My colleague Lisa Sokolowski recently discussed some of the cases we are watching during this year’s Supreme Court term. Let’s add another to the list: Perez v. Mortgage Bankers Association, 2014 U.S. LEXIS 4275 (U.S. June 16, 2014). Although the dispute technically concerns a reinterpretation by the Department of Labor of an existing regulation, in practical terms SCOTUS’s ruling could impact the regulatory interpretative power of federal agencies in general, and EPA in particular. Not surprisingly, Perez is of great interest to regulated industries.
In the underlying case, the Court of Appeals for the D.C. Circuit relied on its previous decisions, Alaska Prof ’l Hunters Ass’n v. FAA, 177 F.3d 1030 (D.C. Cir. 1999) and Paralyzed Veterans of Am. v. D.C. Arena L.P., 117 F.3d 579 (D.C. Cir. 1997), to hold that the Department of Labor violated the Administrative Procedure Act when it reversed its interpretation of an existing rule without Notice and Comment. See Mortg. Bankers Ass’n v. Harris, 720 F.3d 966 (D.C. Cir. 2013). The D.C. Circuit’s ruling highlighted a split with the First, Second, Fourth, Sixth, Seventh, and Ninth Circuits, which agree that changes in interpretations do not require notice and comment because both the original and current position constitute interpretive rules. See id. Slip Op. at 5, n. 3; Warshauer v. Solis, 577 F.3d 1330, 1338 (11th Cir. 2009).

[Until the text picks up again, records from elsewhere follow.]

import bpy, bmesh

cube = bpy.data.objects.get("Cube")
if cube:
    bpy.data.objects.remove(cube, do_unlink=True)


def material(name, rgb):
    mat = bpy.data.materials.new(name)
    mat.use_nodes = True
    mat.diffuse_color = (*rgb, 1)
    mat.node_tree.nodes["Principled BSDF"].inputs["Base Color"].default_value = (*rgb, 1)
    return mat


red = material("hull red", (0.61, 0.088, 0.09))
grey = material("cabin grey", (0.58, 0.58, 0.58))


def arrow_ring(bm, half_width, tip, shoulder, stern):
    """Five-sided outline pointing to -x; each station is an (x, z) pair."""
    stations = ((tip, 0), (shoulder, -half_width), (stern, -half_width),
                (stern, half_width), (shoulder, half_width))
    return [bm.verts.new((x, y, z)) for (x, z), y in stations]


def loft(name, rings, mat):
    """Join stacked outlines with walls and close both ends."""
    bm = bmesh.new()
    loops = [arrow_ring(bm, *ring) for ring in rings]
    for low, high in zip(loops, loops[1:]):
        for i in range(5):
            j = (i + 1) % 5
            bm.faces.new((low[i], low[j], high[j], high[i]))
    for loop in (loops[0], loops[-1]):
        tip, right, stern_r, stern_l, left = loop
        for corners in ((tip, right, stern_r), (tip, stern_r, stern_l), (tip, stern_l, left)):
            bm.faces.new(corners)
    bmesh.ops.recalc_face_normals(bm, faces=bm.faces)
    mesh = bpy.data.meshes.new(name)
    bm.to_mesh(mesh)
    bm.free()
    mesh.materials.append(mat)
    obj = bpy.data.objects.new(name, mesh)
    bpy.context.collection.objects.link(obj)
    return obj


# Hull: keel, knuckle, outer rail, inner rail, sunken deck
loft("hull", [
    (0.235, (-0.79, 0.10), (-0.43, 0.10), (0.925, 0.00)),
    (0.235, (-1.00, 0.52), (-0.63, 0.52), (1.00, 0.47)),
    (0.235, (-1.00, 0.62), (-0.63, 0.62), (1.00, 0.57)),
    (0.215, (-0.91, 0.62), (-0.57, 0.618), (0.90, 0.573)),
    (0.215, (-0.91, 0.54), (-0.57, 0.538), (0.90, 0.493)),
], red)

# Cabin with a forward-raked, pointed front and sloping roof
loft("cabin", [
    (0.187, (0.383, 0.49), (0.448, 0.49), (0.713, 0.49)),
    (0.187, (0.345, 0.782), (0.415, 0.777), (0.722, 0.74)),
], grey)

The question presented by the petitioners on certiorari is “Whether a federal agency must engage in notice-and-comment rulemaking before it can significantly alter an interpretive rule that articulates an interpretation of an agency regulation.” 2014 U.S. LEXIS 4275 (U.S. June 16, 2014). In its moving brief, the United States asserts that “Congress has expressly and unqualifiedly exempted the amendment and repeal of ‘interpretative rules’ from the rulemaking requirements of the Administrative Procedure Act (APA).” Although the opposition brief of the Mortgage Bankers Association is not yet publicly available, MBA is all but certain to rely on the argument it made below that the D.C. Circuit’s decisions in Paralyzed Veterans and Alaska Professional Hunters stand for the proposition that where “an agency has given its regulations a definitive interpretation, and later significantly revises that interpretation, the agency has in effect amended its rule, something it may not accomplish without notice and comment.” Alaska Professional Hunters, 177 F.3d at 1034.
As mentioned above, although Perez facially concerns a regulation promulgated by the Department of Labor, its import extends far beyond the Department of Labor. In particular, Perez could dramatically impact EPA, which is in the process of developing and/or revisiting regulations on climate change and carbon regulation under the Clean Air Act, and permitting under the Clean Water Act. But regardless of the federal agency, if SCOTUS affirms the D.C. Circuit’s interpretation of the APA then it will dramatically curtail the ability of regulators to unilaterally change their interpretation of existing rules. This change, should it come to pass, would likely be welcomed by regulated industries because it would go a long way towards establishing regulatory certainty.